Braidpool is a peer to peer bitcoin mining pool that aims to:
- Lower variance for independent miners, even when large miners join the pool.
- Miners build their own blocks, just like in p2pool.
- Payouts require a constant size blockspace, independent of the number of miners on the pool.
- Provide building blocks for enabling a futures market of hash rates.
In this post we describe a futures contracts between miners and market makers that is enforced by the bitcoin blockchain. Miner and market agree on a Exahash to BTC price on a fixed date (expiry date). On the expiry date, the miner and the market maker execute an atomic trade to exchange the hashrate (and any payouts earned) for BTC.
This post provides a technical summary of how Braidpool works. There are three main components to braidpool 1) a DAG of shares to track work done by miners and calculate rewards, 2) one-way payment channels for payments with fixed blockspace requirements and 3) Single Use Seals to trade miner shares on an open market. The detailed proposal can be found here.
Providing futures contracts for hashrate has proven to be a challenge in the current mining ecosystem. Hashrate tokens by Blockstream, poolin and binance are some of the early attempts to provide financial contracts for miners. The problem with these contracts is that they are opaque and can only be traded OTC - often times only useful for the pool participants. In this post we provide an alternative to such closed systems. We utilise the shares broadcast on braidpool’s P2P network to enable miners to prove they generated those shares. We describe how single use seals can be used to trade these shares in an open market.
Just like P2Pool, Braidpool uses peer to peer communication between miners to track PoW shares. The question then is, can we extend P2Pool to achieve the goals of Braidpool? In this post we present how Braidpool is different from P2Pool and why Braidpool is not building on the P2Pool codebase.

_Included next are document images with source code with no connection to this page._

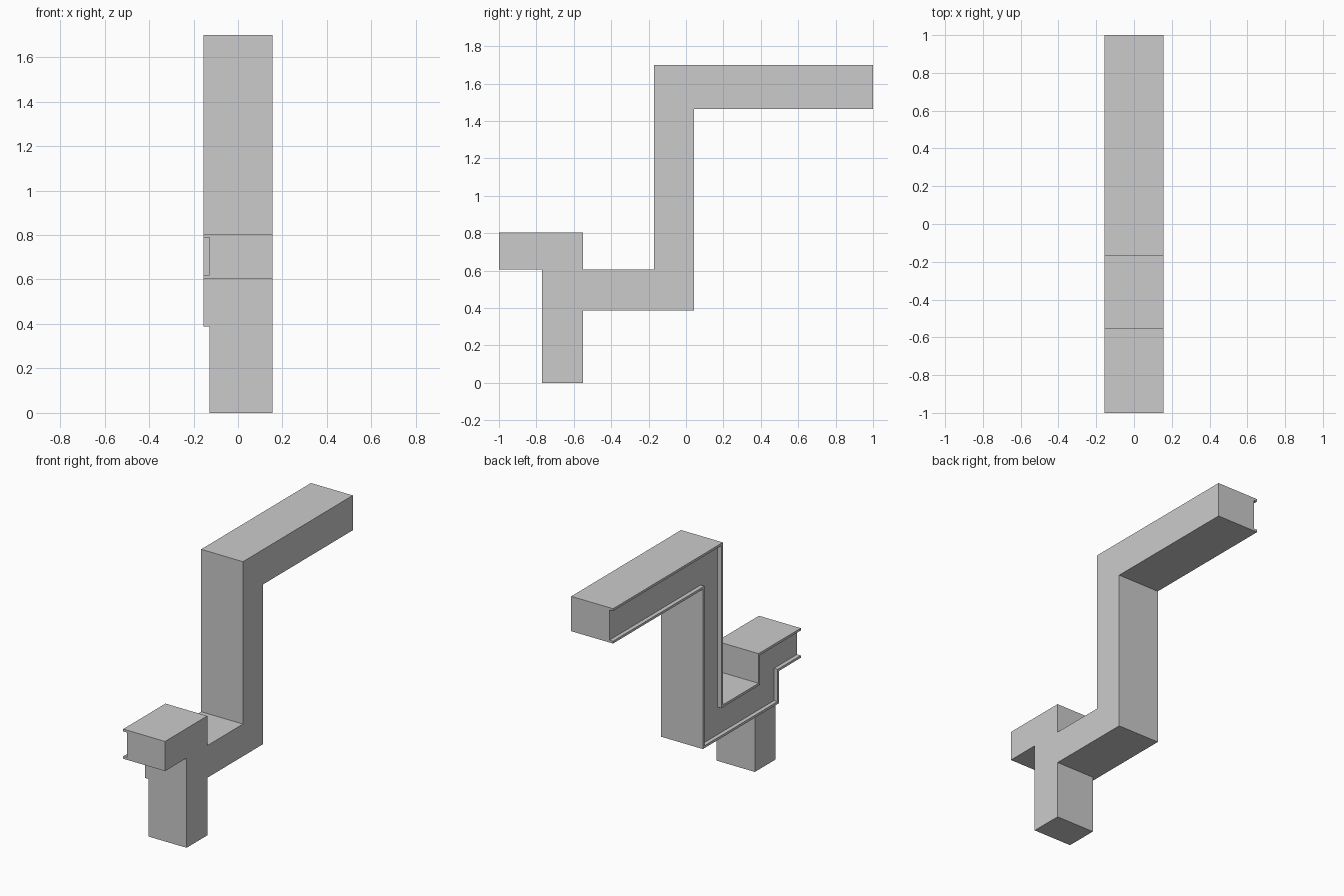
import bpy, bmesh
from mathutils import Vector

if "Cube" in bpy.data.objects:
    bpy.data.objects.remove(bpy.data.objects["Cube"])

X_LIP, X_PANEL, X_RIGHT = -0.156, -0.129, 0.156
LIP = 0.016

# Edge paths (y, z) of the stepped bar, both running from front to back
upper = [(-1, 0.805), (-0.55, 0.805), (-0.55, 0.605), (-0.17, 0.605),
         (-0.17, 1.70), (1, 1.70)]
lower = [(-1, 0.605), (-0.77, 0.605), (-0.77, 0.388), (0.043, 0.388),
         (0.043, 1.465), (1, 1.465)]
# Lower outline with the leg added
leg = [(-0.77, 0), (-0.55, 0), (-0.55, 0.388)]
lower_with_leg = lower[:2] + leg + lower[3:]


def extrude_profile(name, points, x0, x1):
    bm = bmesh.new()
    face = bm.faces.new([bm.verts.new((x0, y, z)) for y, z in points])
    out = bmesh.ops.extrude_face_region(bm, geom=[face])["geom"]
    verts = [g for g in out if isinstance(g, bmesh.types.BMVert)]
    bmesh.ops.translate(bm, verts=verts, vec=(x1 - x0, 0, 0))
    bmesh.ops.recalc_face_normals(bm, faces=bm.faces)
    mesh = bpy.data.meshes.new(name)
    bm.to_mesh(mesh)
    bm.free()
    obj = bpy.data.objects.new(name, mesh)
    bpy.context.collection.objects.link(obj)
    return obj


def offset_path(path, dist):
    """Mitred offset to the left of travel for a right-angled path."""
    pts = [Vector(p) for p in path]
    normals = []
    for a, b in zip(pts, pts[1:]):
        d = (b - a).normalized()
        normals.append(Vector((-d.y, d.x)) * dist)
    shifts = [normals[0]] + [a + b for a, b in zip(normals, normals[1:])] + [normals[-1]]
    return [tuple(p + s) for p, s in zip(pts, shifts)]


# Solid stepped bar with its leg
extrude_profile("stepped_bar", upper + lower_with_leg[::-1], X_PANEL, X_RIGHT)

# Thin raised lips bordering the recessed left side
for name, path, side in (("upper_lip", upper, -LIP), ("lower_lip", lower, LIP)):
    extrude_profile(name, path + offset_path(path, side)[::-1], X_LIP, X_PANEL)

Current mining pools can be forced into censoring transactions and their opaque accounting limits their use for building financial tools that can help miners manage their business risks. This post briefly discusses the limitations of centralised mining pools and provides motivation to build Braidpool.